“Campanioni’s presence and force of character have an immediate impact.
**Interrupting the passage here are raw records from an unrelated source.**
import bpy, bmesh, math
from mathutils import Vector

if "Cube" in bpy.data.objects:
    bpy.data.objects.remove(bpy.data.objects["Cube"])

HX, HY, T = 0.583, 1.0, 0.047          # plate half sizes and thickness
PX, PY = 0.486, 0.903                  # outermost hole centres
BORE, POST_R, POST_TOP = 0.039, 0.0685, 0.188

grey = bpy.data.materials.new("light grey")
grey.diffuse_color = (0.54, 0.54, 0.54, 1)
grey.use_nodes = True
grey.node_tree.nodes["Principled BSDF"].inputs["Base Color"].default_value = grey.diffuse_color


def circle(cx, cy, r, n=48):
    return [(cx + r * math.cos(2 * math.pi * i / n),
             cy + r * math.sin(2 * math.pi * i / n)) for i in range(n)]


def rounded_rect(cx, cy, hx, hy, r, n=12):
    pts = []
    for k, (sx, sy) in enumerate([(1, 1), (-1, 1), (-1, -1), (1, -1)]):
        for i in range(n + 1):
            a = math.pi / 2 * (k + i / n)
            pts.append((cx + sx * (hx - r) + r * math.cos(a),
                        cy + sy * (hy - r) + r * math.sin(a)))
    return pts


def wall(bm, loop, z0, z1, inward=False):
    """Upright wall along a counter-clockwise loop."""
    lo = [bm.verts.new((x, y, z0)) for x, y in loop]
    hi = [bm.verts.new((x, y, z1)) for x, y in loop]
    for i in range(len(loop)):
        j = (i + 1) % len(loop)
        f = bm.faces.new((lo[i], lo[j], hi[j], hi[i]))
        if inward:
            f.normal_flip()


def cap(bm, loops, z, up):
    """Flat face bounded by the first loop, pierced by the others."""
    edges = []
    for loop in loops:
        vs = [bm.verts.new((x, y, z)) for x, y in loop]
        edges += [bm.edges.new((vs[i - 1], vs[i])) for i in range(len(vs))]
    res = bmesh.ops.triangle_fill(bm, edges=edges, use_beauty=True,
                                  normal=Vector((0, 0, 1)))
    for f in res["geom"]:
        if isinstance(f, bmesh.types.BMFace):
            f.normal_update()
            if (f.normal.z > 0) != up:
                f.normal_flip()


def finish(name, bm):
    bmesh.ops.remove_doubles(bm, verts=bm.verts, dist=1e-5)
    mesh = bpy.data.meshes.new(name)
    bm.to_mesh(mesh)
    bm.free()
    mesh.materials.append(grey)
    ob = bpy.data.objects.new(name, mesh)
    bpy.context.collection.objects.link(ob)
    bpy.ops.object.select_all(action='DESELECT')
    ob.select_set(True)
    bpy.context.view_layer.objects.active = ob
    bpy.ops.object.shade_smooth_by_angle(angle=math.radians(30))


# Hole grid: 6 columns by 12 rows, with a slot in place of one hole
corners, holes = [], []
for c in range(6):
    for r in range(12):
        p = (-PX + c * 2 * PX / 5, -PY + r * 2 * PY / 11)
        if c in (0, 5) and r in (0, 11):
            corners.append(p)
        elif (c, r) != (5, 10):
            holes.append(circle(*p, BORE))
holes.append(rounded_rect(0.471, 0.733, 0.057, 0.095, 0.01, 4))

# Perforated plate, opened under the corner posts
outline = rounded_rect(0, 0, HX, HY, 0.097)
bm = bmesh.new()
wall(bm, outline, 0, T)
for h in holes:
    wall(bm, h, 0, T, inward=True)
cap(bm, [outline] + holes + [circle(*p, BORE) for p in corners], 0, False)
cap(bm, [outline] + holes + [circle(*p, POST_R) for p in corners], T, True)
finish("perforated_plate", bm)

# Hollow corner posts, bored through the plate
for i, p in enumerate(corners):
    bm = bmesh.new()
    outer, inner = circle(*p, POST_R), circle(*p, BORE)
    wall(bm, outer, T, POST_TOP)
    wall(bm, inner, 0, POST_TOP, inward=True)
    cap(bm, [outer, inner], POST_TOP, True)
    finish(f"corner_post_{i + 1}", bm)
In spite or maybe because of that, the Internet is for real, as an in-depth, challenging composition, may not satisfy the consumer of mass-market or pulp writing, or even a reader expecting traditional poetry, or the form and generic markers of the ‘poetry collection. … Campanioni shows himself to be a major intellectual force—an analyst and critic of the human condition in the midst of technological forces—their causes and consequences, costs and benefits.'”
Fence Digital
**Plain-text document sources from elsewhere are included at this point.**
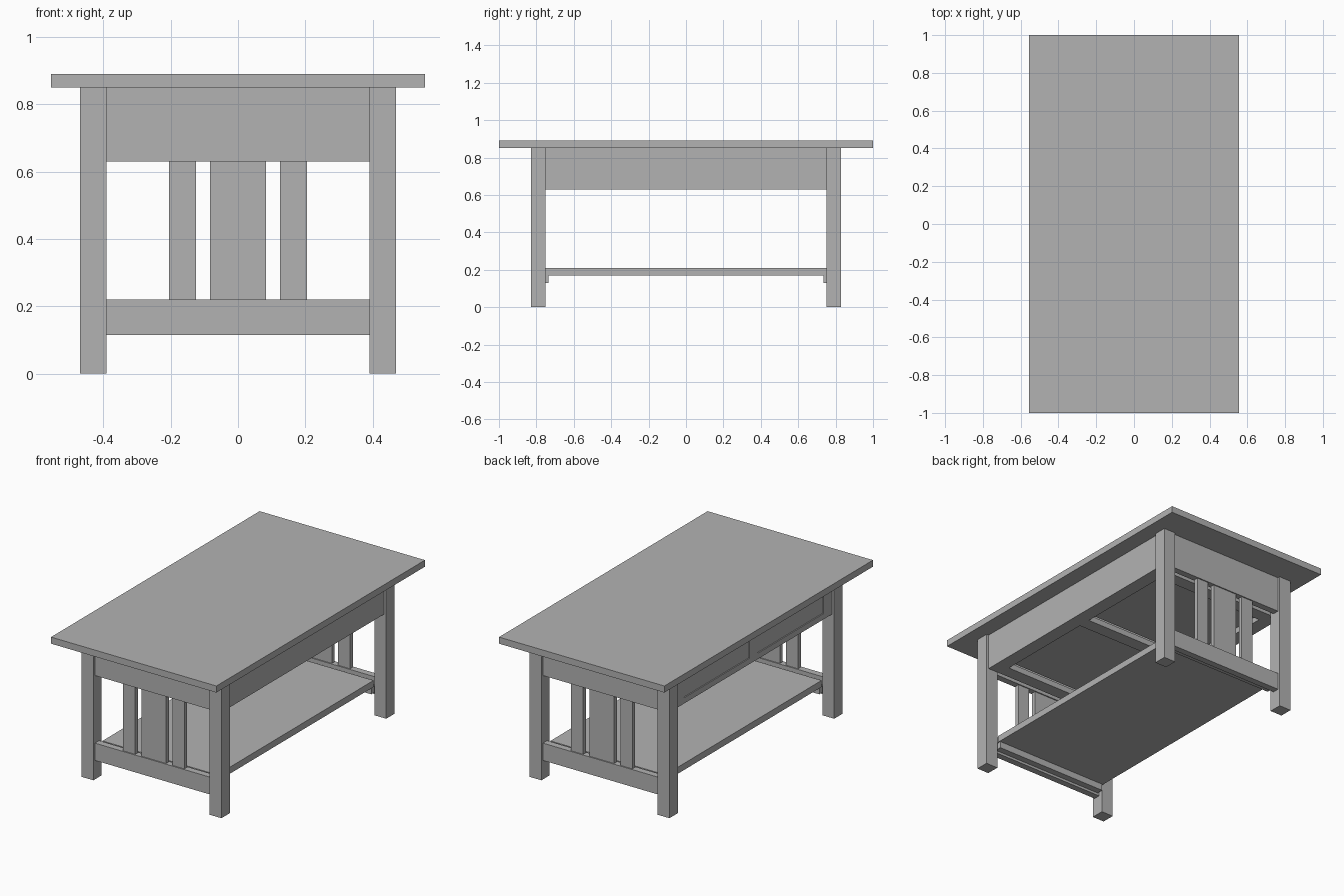
import bpy
import bmesh
from mathutils import Vector

if "Cube" in bpy.data.objects:
    bpy.data.objects.remove(bpy.data.objects["Cube"])

grey = bpy.data.materials.new("plain grey")
grey.use_nodes = True
COLOUR = (0.45, 0.45, 0.45, 1)
grey.diffuse_color = COLOUR
grey.node_tree.nodes["Principled BSDF"].inputs["Base Color"].default_value = COLOUR


def box(name, x, y, z):
    """Box spanning the given (low, high) ranges."""
    bm = bmesh.new()
    bmesh.ops.create_cube(bm, size=1)
    for v in bm.verts:
        v.co = Vector(r[0] if c < 0 else r[1] for c, r in zip(v.co, (x, y, z)))
    mesh = bpy.data.meshes.new(name)
    bm.to_mesh(mesh)
    bm.free()
    mesh.materials.append(grey)
    obj = bpy.data.objects.new(name, mesh)
    bpy.context.collection.objects.link(obj)
    return obj


def mirrored(obj, x=False, y=False):
    mod = obj.modifiers.new("mirror", "MIRROR")
    mod.use_axis = (x, y, False)
    mod.use_clip = False
    return obj


LEG_IN, LEG_OUT = 0.39, 0.47      # leg range across x
END_IN, END_OUT = 0.75, 0.83      # leg range along y
TOP, APRON = 0.85, 0.63           # underside of top, bottom of aprons
RAIL = 0.665                      # top of the drawer frame rails

# Top, legs and shelf
box("table_top", (-0.555, 0.555), (-1, 1), (TOP, 0.89))
mirrored(box("leg", (LEG_IN, LEG_OUT), (END_IN, END_OUT), (0, TOP)), True, True)
box("shelf", (-0.385, 0.385), (-END_IN, END_IN), (0.17, 0.21))

# End panels: apron, lower rail, slats and shelf cleat
span = (-LEG_IN, LEG_IN)
mirrored(box("end_apron", span, (0.775, 0.815), (APRON, TOP)), y=True)
mirrored(box("end_lower_rail", span, (0.775, 0.815), (0.115, 0.22)), y=True)
mirrored(box("shelf_cleat", (-0.38, 0.38), (0.735, 0.775), (0.13, 0.17)), y=True)
mirrored(box("wide_slat", (-0.083, 0.083), (0.782, 0.808), (0.22, APRON)), y=True)
mirrored(box("narrow_slat", (0.125, 0.205), (0.782, 0.808), (0.22, APRON)), True, True)

# Plain apron on the left side, framed drawer openings on the right side
box("side_apron", (0.415, 0.455), (-END_IN, END_IN), (APRON, TOP))
box("drawer_rail_bottom", (-0.455, -0.415), (-END_IN, END_IN), (APRON, RAIL))
box("drawer_rail_top", (-0.455, -0.415), (-END_IN, END_IN), (0.82, TOP))
mirrored(box("drawer_stile_outer", (-0.455, -0.415), (0.67, END_IN), (RAIL, 0.82)), y=True)
box("drawer_stile_middle", (-0.455, -0.415), (-0.04, 0.04), (RAIL, 0.82))

# Frame under the drawers
box("frame_rail_middle", (-0.415, 0.415), (-0.04, 0.04), (APRON, RAIL))
mirrored(box("frame_rail_end", (-0.415, 0.415), (0.67, END_IN), (APRON, RAIL)), y=True)
mirrored(box("frame_rail_side", (0.37, 0.415), (-0.67, 0.67), (APRON, RAIL)), x=True)

# Drawers: front plus an open box
mirrored(box("drawer_front", (-0.452, -0.425), (0.043, 0.667), (0.668, 0.817)), y=True)
mirrored(box("drawer_bottom", (-0.425, 0.38), (0.05, 0.66), (RAIL, 0.68)), y=True)
for name, low in (("inner", 0.05), ("outer", 0.645)):
    mirrored(box("drawer_side_" + name, (-0.425, 0.38), (low, low + 0.015), (0.68, 0.81)), y=True)
mirrored(box("drawer_back", (0.365, 0.38), (0.065, 0.645), (0.68, 0.81)), y=True)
“In form, thoroughly hybrid—part philosophical essay, part personal narrative, part stream-of-consciousness observation, occasionally epistolary or dialogic, and more often in block form than lineated … Campanioni both questions and enacts what it feels like to live in a radically destabilized world, in which culture, truth and meaning are fragmented, erratic, multiple and permeable.” — RHINO

“Critical theory collides with popular culture, technology, and personal narrative … a wonderful collage-like quality in its language, as well as in its form … the page becomes a visual field.”
Kenyon Review
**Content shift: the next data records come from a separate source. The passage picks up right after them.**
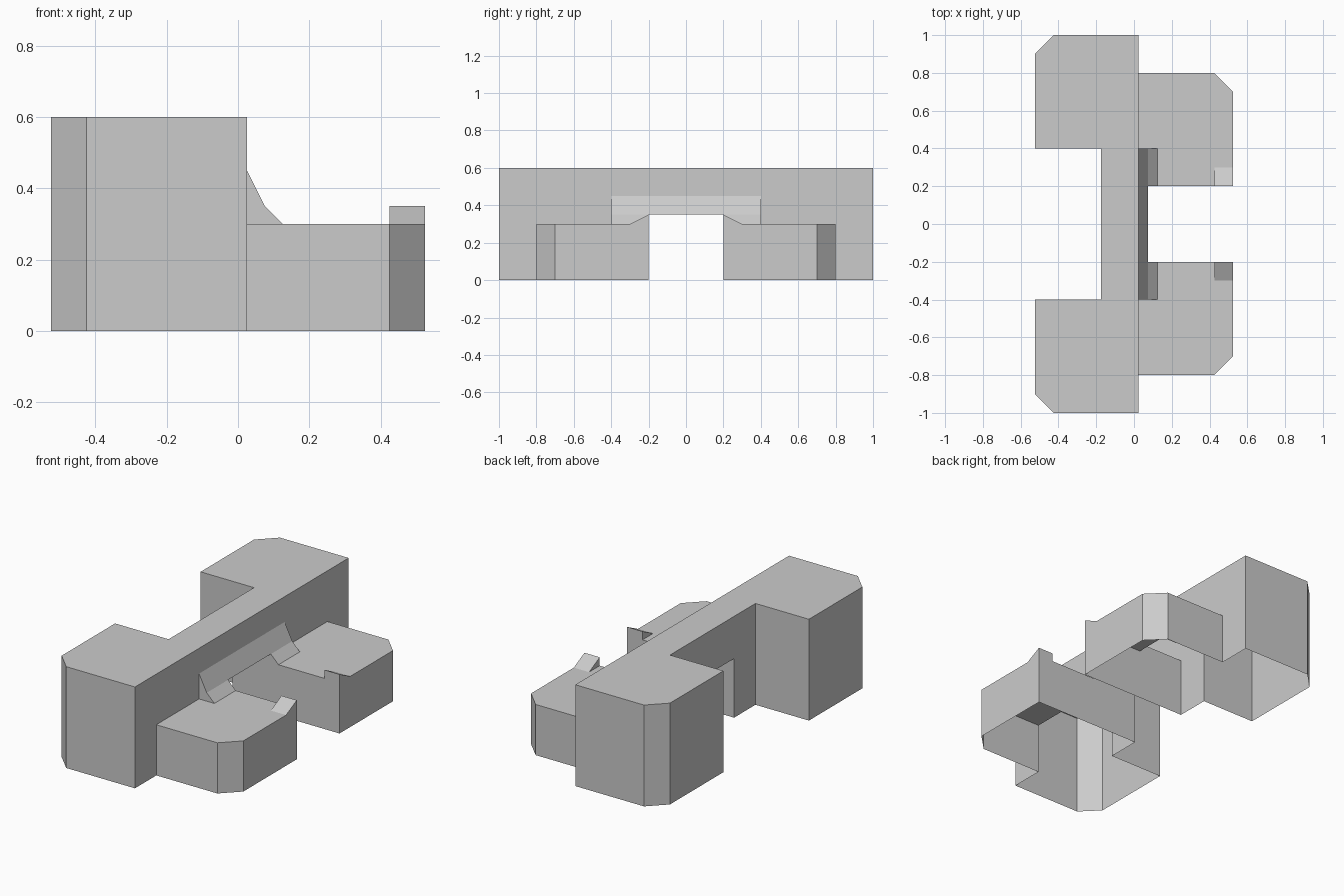
import bpy, bmesh
from mathutils import Vector

if "Cube" in bpy.data.objects:
    bpy.data.objects.remove(bpy.data.objects["Cube"])


class Shell:
    """Open-bottomed shell of the +y half, mirrored to the -y side."""

    def __init__(self, name):
        self.name, self.bm = name, bmesh.new()

    def face(self, pts, out):
        f = self.bm.faces.new([self.bm.verts.new(p) for p in pts])
        f.normal_update()
        if f.normal.dot(Vector(out)) < 0:
            f.normal_flip()

    def walls(self, path, z0, z1):
        # path runs counter-clockwise, so outward is on its right
        for (ax, ay), (bx, by) in zip(path, path[1:]):
            self.face([(ax, ay, z0), (bx, by, z0), (bx, by, z1), (ax, ay, z1)],
                      (by - ay, ax - bx, 0))

    def flat(self, outline, z, up=1):
        self.face([(x, y, z) for x, y in outline], (0, 0, up))

    def finish(self):
        bmesh.ops.remove_doubles(self.bm, verts=self.bm.verts, dist=1e-4)
        me = bpy.data.meshes.new(self.name)
        self.bm.to_mesh(me)
        self.bm.free()
        ob = bpy.data.objects.new(self.name, me)
        bpy.context.collection.objects.link(ob)
        m = ob.modifiers.new("mirror", 'MIRROR')
        m.use_axis = (False, True, False)
        m.merge_threshold = 0.0005


F, B, M = 0.025, -0.525, -0.175   # front wall, back wall, back of the bridge
E = 0.525                         # far end of the low wing

# Tall rear building: two chamfered wings joined by a bridge
tall = Shell("tall_building")
outer = [(F, 0.8), (F, 1), (B + 0.1, 1), (B, 0.9), (B, 0.4), (M, 0.4), (M, 0.2)]
tall.flat([(F, 0)] + outer[1:-1] + [(M, 0)], 0.6)
tall.walls(outer, 0, 0.6)
tall.walls([(M, 0.2), (M, 0)], 0.35, 0.6)
tall.walls([(F, 0), (F, 0.4)], 0.45, 0.6)
tall.walls([(F, 0.4), (F, 0.8)], 0.3, 0.6)
tall.finish()

# Passage through the middle, its side wall running along the low wing
passage = Shell("passage")
passage.flat([(M, 0), (0.075, 0), (0.075, 0.2), (M, 0.2)], 0.35, -1)
profile = [(M, 0), (E, 0), (E, 0.35), (E - 0.1, 0.35), (E - 0.1, 0.3),
           (0.125, 0.3), (0.075, 0.35), (M, 0.35)]
passage.face([(x, 0.2, z) for x, z in profile], (0, -1, 0))
passage.finish()

# Low front wings with a small raised wedge at the inner corner
low = Shell("low_wing")
low.flat([(F, 0.4), (0.125, 0.4), (0.125, 0.2), (E - 0.1, 0.2), (E - 0.1, 0.3),
          (E, 0.3), (E, 0.7), (E - 0.1, 0.8), (F, 0.8)], 0.3)
low.walls([(E, 0.7), (E - 0.1, 0.8), (F, 0.8)], 0, 0.3)
end = [(0.2, 0), (0.7, 0), (0.7, 0.3), (0.3, 0.3), (0.2, 0.35)]
low.face([(E, y, z) for y, z in end], (1, 0, 0))
x = E - 0.1
low.face([(x, 0.2, 0.35), (E, 0.2, 0.35), (E, 0.3, 0.3), (x, 0.3, 0.3)], (0, 1, 1))
low.face([(x, 0.2, 0.3), (x, 0.3, 0.3), (x, 0.2, 0.35)], (-1, 0, 0))
low.finish()

# Sloping canopy over the passage mouth
canopy = Shell("canopy")
canopy.face([(F, 0, 0.45), (F, 0.4, 0.45), (0.075, 0.4, 0.35), (0.075, 0, 0.35)], (1, 0, 1))
canopy.face([(0.075, 0.2, 0.35), (0.075, 0.4, 0.35), (0.125, 0.4, 0.3), (0.125, 0.2, 0.3)], (1, 0, 1))
canopy.face([(F, 0.4, 0.3), (0.125, 0.4, 0.3), (0.075, 0.4, 0.35), (F, 0.4, 0.45)], (0, 1, 0))
canopy.finish()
“Campanioni provides voice for those in the United States who wish to convey what it is like to be born of and yet not belong completely to different ethnic groups and nationalities, those who live with an ever-elusive sense of home and belonging. … Campanioni also tackles the nationalistic discourse in the media of recent years that asserts a more singular narrative of American identity. ” — Green Mountains Review

“Chris Campanioni’s the Internet is for real … invoke[s] recurring imagistic motifs as structural devices, the end result being a narrative arc that is not easily charted by familiar literary conventions … expanding what is possible within the artistic repertoire of fiction, carving a space for lyricism, ambiguity, and experimentation within the familiar act of storytelling.” — The Brooklyn Rail

Campanioni’s the Internet is for real is a threshold book. It stands at the intersection of conflicting classifications of style and genre … what Julia Kristeva calls ‘destructive genesis,’ the process by which a text responds to the corpus of texts that came before it, affirming its origin while going a step further than the canon and claiming a new poetic honesty. … There is a moral dimension to his writing, a recognition and care for the other present in the acknowledgement and love of the self.” — Harvard Review

“The whole experience of reading The Internet is for real feels like stepping inside a mixed-media collage or Cubism portrait and feeling your way through the various layers, lines, and colors.” — Bending Genres

“Rather than designating the poetic space a realm untouched by the junk-text of social media, spam email, memes and other algorithmic ephemera, Chris embraces such material, as both Warholian gesture and way of exploring what the poetic means in our age when received notions of humanity are intermingling with artificial intelligence.” — Tupelo Quarterly

“… a mammoth volume of hybrid works. Part Oxford Reference, Pinterest board, and self-surveillance aboard the F, his poems fly autobiography’s flag while breaking all the laws in its domain.” — The Brooklyn Review

“The book offers a visceral thrill that feels more like a great song or movie than a written text. It is a bold statement in the age of Tweets to release an almost 600-page novel that is in large part about Twitter and the culture it has cultivated, and Campanioni uses every page to excite the mind, cleanse the palate, and ignite your imagination.” — The Florida Review

Campanioni defies expectations with the Internet is for real–never mind the traditional boundaries between fiction, nonfiction, and poetry–yielding an artfully rendered autobiography of sorts. For lovers of the formally experimental, especially those anxious to see that broad canvas devoted to questions of self, race, and ethnicity, this is a must read. ” — The Nervous Breakdown

“… a much-needed treatise on “post-Internet” culture … building several questions about authenticity, writerly performance, the erotics of catalogues, and nostalgia.” — Hobart